Prince Andrew's determination to remain at the Royal Lodge stems from the fact that the late Queen Elizabeth II granted him the lease. Celebitchy speculates that the Duke of York may desire a substantial sum from King Charles' seemingly endless Duchy of Lancaster account, possibly "an eight-figure amount," to motivate him to move. However, this proposition presents a dangerous dilemma for the King, as freeing his brother from financial dependence could potentially lead to another royal scandal. By maintaining control over Andrew's financial resources, Charles can continue to influence his brother's actions.

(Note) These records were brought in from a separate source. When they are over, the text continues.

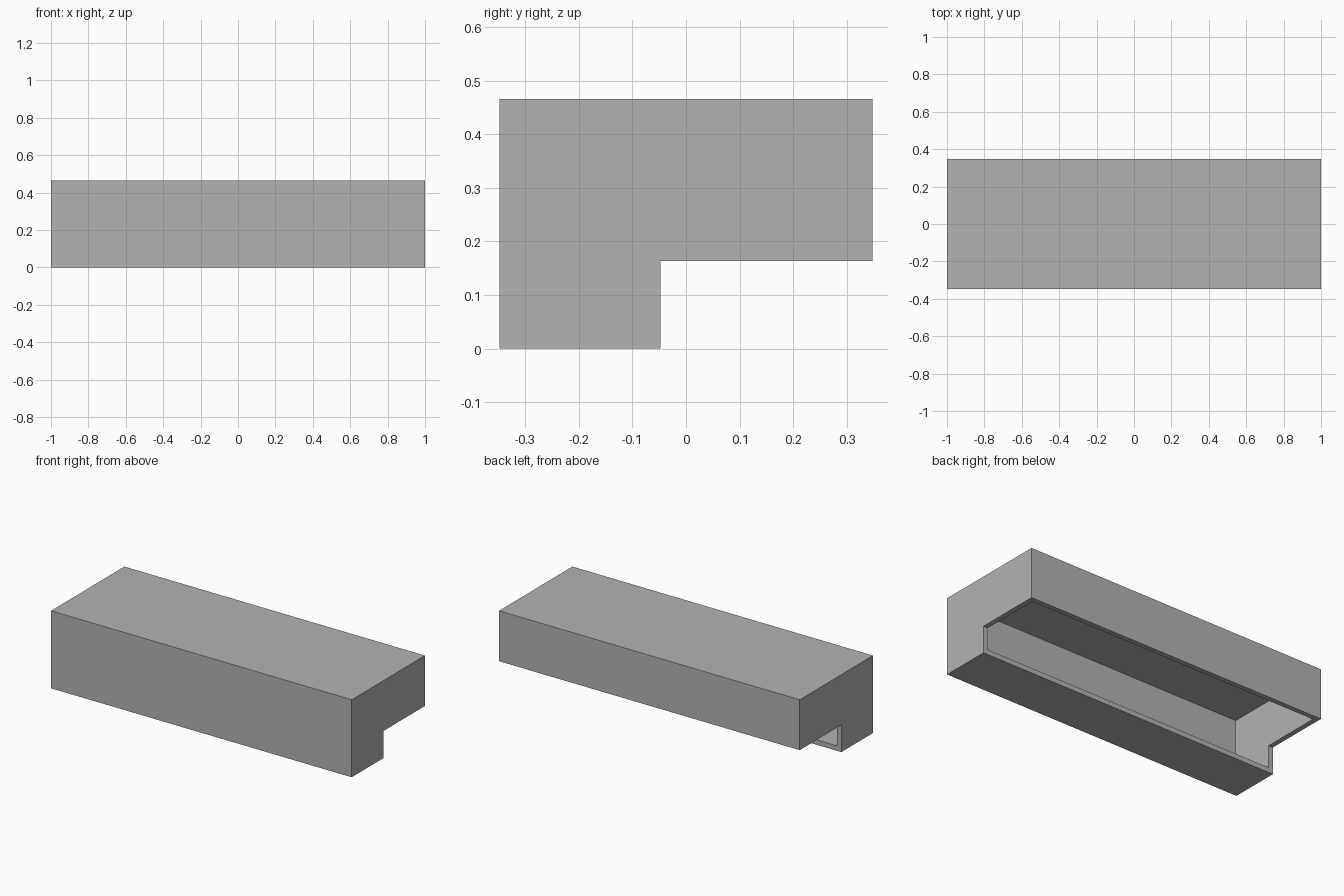
import bpy
import bmesh

if "Cube" in bpy.data.objects:
    bpy.data.objects.remove(bpy.data.objects["Cube"])

HALF_X, HALF_Y, TOP = 1.0, 0.348, 0.466
STEP_Y, STEP_Z = -0.048, 0.163
WALL = 0.03

grey = bpy.data.materials.new("plain grey")
grey.use_nodes = True
colour = (0.45, 0.45, 0.45, 1)
grey.diffuse_color = colour
grey.node_tree.nodes["Principled BSDF"].inputs["Base Color"].default_value = colour


def prism(name, profile, half):
    """Extrude a (y, z) profile along x, from -half to half."""
    bm = bmesh.new()
    face = bm.faces.new([bm.verts.new((-half, y, z)) for y, z in profile])
    moved = bmesh.ops.extrude_face_region(bm, geom=[face])["geom"]
    verts = [v for v in moved if isinstance(v, bmesh.types.BMVert)]
    bmesh.ops.translate(bm, verts=verts, vec=(2 * half, 0, 0))
    # close the starting end if the extrusion consumed it
    bmesh.ops.holes_fill(bm, edges=[e for e in bm.edges if e.is_boundary], sides=0)
    bmesh.ops.recalc_face_normals(bm, faces=bm.faces)
    mesh = bpy.data.meshes.new(name)
    bm.to_mesh(mesh)
    bm.free()
    mesh.materials.append(grey)
    obj = bpy.data.objects.new(name, mesh)
    bpy.context.collection.objects.link(obj)
    return obj


# Stepped outer body: deep front leg with an overhang behind it
housing = prism("stepped_housing", [
    (-HALF_Y, 0), (STEP_Y, 0), (STEP_Y, STEP_Z),
    (HALF_Y, STEP_Z), (HALF_Y, TOP), (-HALF_Y, TOP)], HALF_X)

# Hollow inside, open through the step face and the overhang's underside
inner = HALF_Y - WALL
cutter = prism("hollow_cutter", [
    (-inner, WALL), (inner, WALL),
    (inner, TOP - WALL), (-inner, TOP - WALL)], HALF_X - WALL)
cutter.hide_render = True

cut = housing.modifiers.new("hollow", "BOOLEAN")
cut.operation = "DIFFERENCE"
cut.solver = "EXACT"
cut.object = cutter
bpy.context.view_layer.objects.active = housing
bpy.ops.object.modifier_apply(modifier=cut.name)
bpy.data.objects.remove(cutter)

As the standoff continues, Prince Andrew has begun renovating the Royal Lodge after falling behind on repairs, as stipulated in his 75-year lease agreement with the Crown Estate. The contract requires him to "repair, renew, uphold, clean and keep in repair and where necessary rebuild" the home. Despite having no formal income, the Duke is steadfast in his determination to stay at the Windsor house, with sources claiming he is willing to maintain the £30 million property at "any cost."

Contractors have recently begun work on the Duke's beloved property, with scaffolding being erected to address exterior paintwork and other necessary repairs. A source told The Express, "The exterior paintwork could only be looked at once the weather improved and that is a task usually conducted every five years. Repairs to the roof were undertaken last summer, and the paintwork and windows will receive care and attention this year. Andrew is trying to keep within the terms of his lease."

The upkeep of the Royal Lodge, which Andrew moved into in 2002, has cost him hundreds of thousands in annual maintenance work. If the Duke fails to adhere to the terms of his lease, he could face eviction. The contract also stipulates that the walls of the 30-bedroom property must be repainted "with two coats of paint" from 2008 onwards, while the interior of the house must be painted, papered, polished, decorated, and appropriately treated every seven years from 2010.

Currently, Prince Andrew relies on handouts from his brother to live in and maintain the property, as well as to fund his security detail, which began in 2019 after the Home Office stopped assigning police to protect the Duke following his step back from official duties in the wake of the Jeffrey Epstein scandal. If these payments were to cease, Prince Andrew would have to fund his own security, housekeepers, gardeners, and home improvements from his own pocket, despite having no discernible income.

Friends of King Charles have issued a public threat to The Times, warning, "It can be done tidily or untidily. It can be done with grace and dignity, or it can be forced upon him. It's all rather sad. But as things stand, life at Royal Lodge is set to become increasingly cold and uncomfortable for the duke. The only question now is when he will realize that he has become a prisoner of his own pride—and that handing back the keys will afford him far greater comfort, and the continued support of his family."